The edgeHandling parameter determines how the effects at the edges of the input spectrum are handled. If the default option, “firstlast”, is used, the input spectrum is internally extended on both sides; on the blue edge of the spectrum, the first flux value is used and on the red edge, the last value is used to extend the flux array. The extension is neglected in the return array. If “None” is specified, no special care will be taken to handle edge effects.


Currently, the wavelength array as to be regularly spaced.


The wavelength array [A]. Note that a regularly spaced array is required.


The flux array.


Projected rotational velocity [km/s].


Linear limb-darkening coefficient (0-1).

edgeHandlingstring, {“firstlast”, “None”}

The method used to handle edge effects.

Broadened spectrumarray

An array of the same size as the input flux array, which contains the broadened spectrum.


Apply rotational broadening to a Gaussian and check the result equivalent widths.

from __future__ import print_function, division
import numpy as np
import matplotlib.pylab as plt
from PyAstronomy import funcFit as fuf
from PyAstronomy import pyasl
import scipy.integrate as sci

# Create a spectrum with a single Gaussian
# line using funcFit's GaussFit1d object.
# Note that this object is not used for
# fitting here, but only a calculate a
# Gaussian.
g = fuf.GaussFit1d()
g["mu"] = 5005.
g["A"] = -0.1
g["sig"] = 0.1
g["off"] = 1.0

# Evaluate the spectrum with 0.01 A bin size
wvl = np.linspace(5003., 5007., 400)
flux = g.evaluate(wvl)

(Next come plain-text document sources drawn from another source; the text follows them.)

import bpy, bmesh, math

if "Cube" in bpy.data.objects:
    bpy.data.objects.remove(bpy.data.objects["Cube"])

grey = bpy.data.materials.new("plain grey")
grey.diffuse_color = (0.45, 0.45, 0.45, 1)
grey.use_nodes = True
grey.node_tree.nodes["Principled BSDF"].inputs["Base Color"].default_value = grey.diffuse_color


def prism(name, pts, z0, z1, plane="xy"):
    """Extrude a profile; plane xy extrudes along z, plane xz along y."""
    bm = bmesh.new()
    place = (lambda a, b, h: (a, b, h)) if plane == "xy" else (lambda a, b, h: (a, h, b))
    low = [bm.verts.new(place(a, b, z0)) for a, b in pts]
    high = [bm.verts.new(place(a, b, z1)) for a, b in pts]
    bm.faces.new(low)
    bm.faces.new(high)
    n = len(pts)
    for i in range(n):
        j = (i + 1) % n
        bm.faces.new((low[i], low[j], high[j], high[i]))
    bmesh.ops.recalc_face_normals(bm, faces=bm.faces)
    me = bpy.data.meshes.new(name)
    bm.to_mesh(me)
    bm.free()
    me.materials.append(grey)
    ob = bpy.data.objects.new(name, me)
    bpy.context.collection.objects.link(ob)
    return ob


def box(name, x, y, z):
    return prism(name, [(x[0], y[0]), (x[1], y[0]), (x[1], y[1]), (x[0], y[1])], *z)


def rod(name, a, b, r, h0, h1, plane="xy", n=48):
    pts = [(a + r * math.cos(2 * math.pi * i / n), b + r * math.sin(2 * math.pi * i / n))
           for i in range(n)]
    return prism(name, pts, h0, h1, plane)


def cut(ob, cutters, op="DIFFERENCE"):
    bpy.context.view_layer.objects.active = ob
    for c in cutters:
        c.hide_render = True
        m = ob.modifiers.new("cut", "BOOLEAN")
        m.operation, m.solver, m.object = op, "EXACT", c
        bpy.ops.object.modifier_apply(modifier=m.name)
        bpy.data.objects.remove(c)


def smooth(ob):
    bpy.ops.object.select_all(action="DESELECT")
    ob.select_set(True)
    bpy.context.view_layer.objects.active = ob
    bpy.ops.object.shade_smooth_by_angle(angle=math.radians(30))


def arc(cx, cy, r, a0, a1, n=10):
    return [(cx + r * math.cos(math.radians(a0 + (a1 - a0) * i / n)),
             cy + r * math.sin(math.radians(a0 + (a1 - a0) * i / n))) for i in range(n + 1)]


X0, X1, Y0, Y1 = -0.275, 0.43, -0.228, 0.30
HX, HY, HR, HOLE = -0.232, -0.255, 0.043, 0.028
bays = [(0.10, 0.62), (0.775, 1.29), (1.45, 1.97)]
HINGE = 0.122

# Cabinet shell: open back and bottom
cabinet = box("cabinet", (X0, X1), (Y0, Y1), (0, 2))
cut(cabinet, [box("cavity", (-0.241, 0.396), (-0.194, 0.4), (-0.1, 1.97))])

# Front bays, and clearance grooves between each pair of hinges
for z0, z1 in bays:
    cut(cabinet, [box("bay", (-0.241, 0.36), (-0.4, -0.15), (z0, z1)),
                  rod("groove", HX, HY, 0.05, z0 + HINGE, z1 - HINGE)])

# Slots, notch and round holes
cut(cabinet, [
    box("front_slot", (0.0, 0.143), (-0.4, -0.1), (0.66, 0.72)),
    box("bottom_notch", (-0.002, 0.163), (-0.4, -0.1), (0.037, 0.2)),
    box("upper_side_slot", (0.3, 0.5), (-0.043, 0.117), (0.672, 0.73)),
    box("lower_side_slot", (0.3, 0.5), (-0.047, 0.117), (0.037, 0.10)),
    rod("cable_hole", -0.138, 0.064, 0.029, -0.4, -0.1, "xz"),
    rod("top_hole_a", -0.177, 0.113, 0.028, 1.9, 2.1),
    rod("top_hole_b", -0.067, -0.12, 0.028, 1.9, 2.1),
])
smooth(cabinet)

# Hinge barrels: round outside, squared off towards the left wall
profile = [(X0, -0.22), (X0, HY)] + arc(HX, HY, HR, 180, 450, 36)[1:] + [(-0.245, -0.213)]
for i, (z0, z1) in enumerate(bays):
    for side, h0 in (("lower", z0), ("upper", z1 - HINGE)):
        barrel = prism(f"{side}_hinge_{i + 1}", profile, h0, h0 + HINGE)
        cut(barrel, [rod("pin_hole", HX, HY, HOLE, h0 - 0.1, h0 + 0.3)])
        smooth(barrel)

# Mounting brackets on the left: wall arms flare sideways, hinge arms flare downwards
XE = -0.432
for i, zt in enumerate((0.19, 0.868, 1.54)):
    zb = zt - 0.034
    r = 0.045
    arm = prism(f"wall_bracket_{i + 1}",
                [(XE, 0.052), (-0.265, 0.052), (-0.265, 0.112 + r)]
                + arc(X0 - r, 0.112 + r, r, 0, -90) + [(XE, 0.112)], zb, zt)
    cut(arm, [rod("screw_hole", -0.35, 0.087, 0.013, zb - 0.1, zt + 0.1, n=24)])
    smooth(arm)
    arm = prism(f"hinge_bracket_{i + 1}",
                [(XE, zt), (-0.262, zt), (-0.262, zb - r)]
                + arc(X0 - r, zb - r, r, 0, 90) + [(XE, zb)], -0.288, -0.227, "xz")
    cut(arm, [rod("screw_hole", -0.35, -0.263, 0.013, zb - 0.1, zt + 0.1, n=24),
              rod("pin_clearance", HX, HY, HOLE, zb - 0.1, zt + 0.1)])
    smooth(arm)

# Obtain the broadened spectrum using
# vsini = 13.3 km/s and no limb-darkening
rflux = pyasl.rotBroad(wvl, flux, 0.0, 13.3)

# Obtain the broadened spectrum using
# vsini = 13.3 km/s and strong limb-darkening
lflux = pyasl.rotBroad(wvl, flux, 0.9, 13.3)

# Check that the area of the line did not change
# in response to the broadening
print("Initial EW [A]: ", 4. - sci.trapz(flux, wvl))
print("After broadening without LD: ", 4. - sci.trapz(rflux, wvl))
print("After broadening with LD: ", 4. - sci.trapz(lflux, wvl))

# Plot the results
plt.title("Rotational broadening")
plt.xlabel("Wavelength [A]")
plt.ylabel("Normalized flux")
plt.plot(wvl, flux, 'b-')
plt.plot(wvl, rflux, 'r-')
plt.plot(wvl, lflux, 'g-')

fastRotBroad—a faster algorithm

PyAstronomy.pyasl.fastRotBroad(wvl, flux, epsilon, vsini, effWvl=None)

Apply rotational broadening using a single broadening kernel.

The effect of rotational broadening on the spectrum is wavelength dependent, because the Doppler shift depends on wavelength. This function neglects this dependence, which is weak if the wavelength range is not too large.


numpy.convolve is used to carry out the convolution and “mode = same” is used. Therefore, the output will be of the same size as the input, but it will show edge effects.


The wavelength


The flux


Linear limb-darkening coefficient


Projected rotational velocity in km/s.

effWvlfloat, optional

The wavelength at which the broadening kernel is evaluated. If not specified, the mean wavelength of the input will be used.

Broadened spectrumarray

The rotationally broadened output spectrum.

Example: Using the fast algorithm

import numpy as np
import matplotlib.pylab as plt
from PyAstronomy import pyasl

# Create data with a Gaussian absoprtion line
wvl = np.arange(4999., 5011., 0.04)
flux = np.zeros(len(wvl))

# The Gaussian
A = -0.05
s = 0.1
mu = 5004.1635788
flux += A/np.sqrt(2.*np.pi*s**2) * \

# Apply the fast algorithm and ...
bfast = pyasl.fastRotBroad(wvl, flux, 0.81, 11.37)
# ... the slower one
bslow = pyasl.rotBroad(wvl, flux, 0.81, 11.37)

plt.xlabel("Wvl [A]")
plt.ylabel("Flux [au]")
plt.title("Initial spectrum (black), fast (blue), slow (red, shifted)")
plt.plot(wvl, flux, 'k.-')
plt.plot(wvl, bfast, 'b.-')
plt.plot(wvl, bslow+0.01, 'r.-')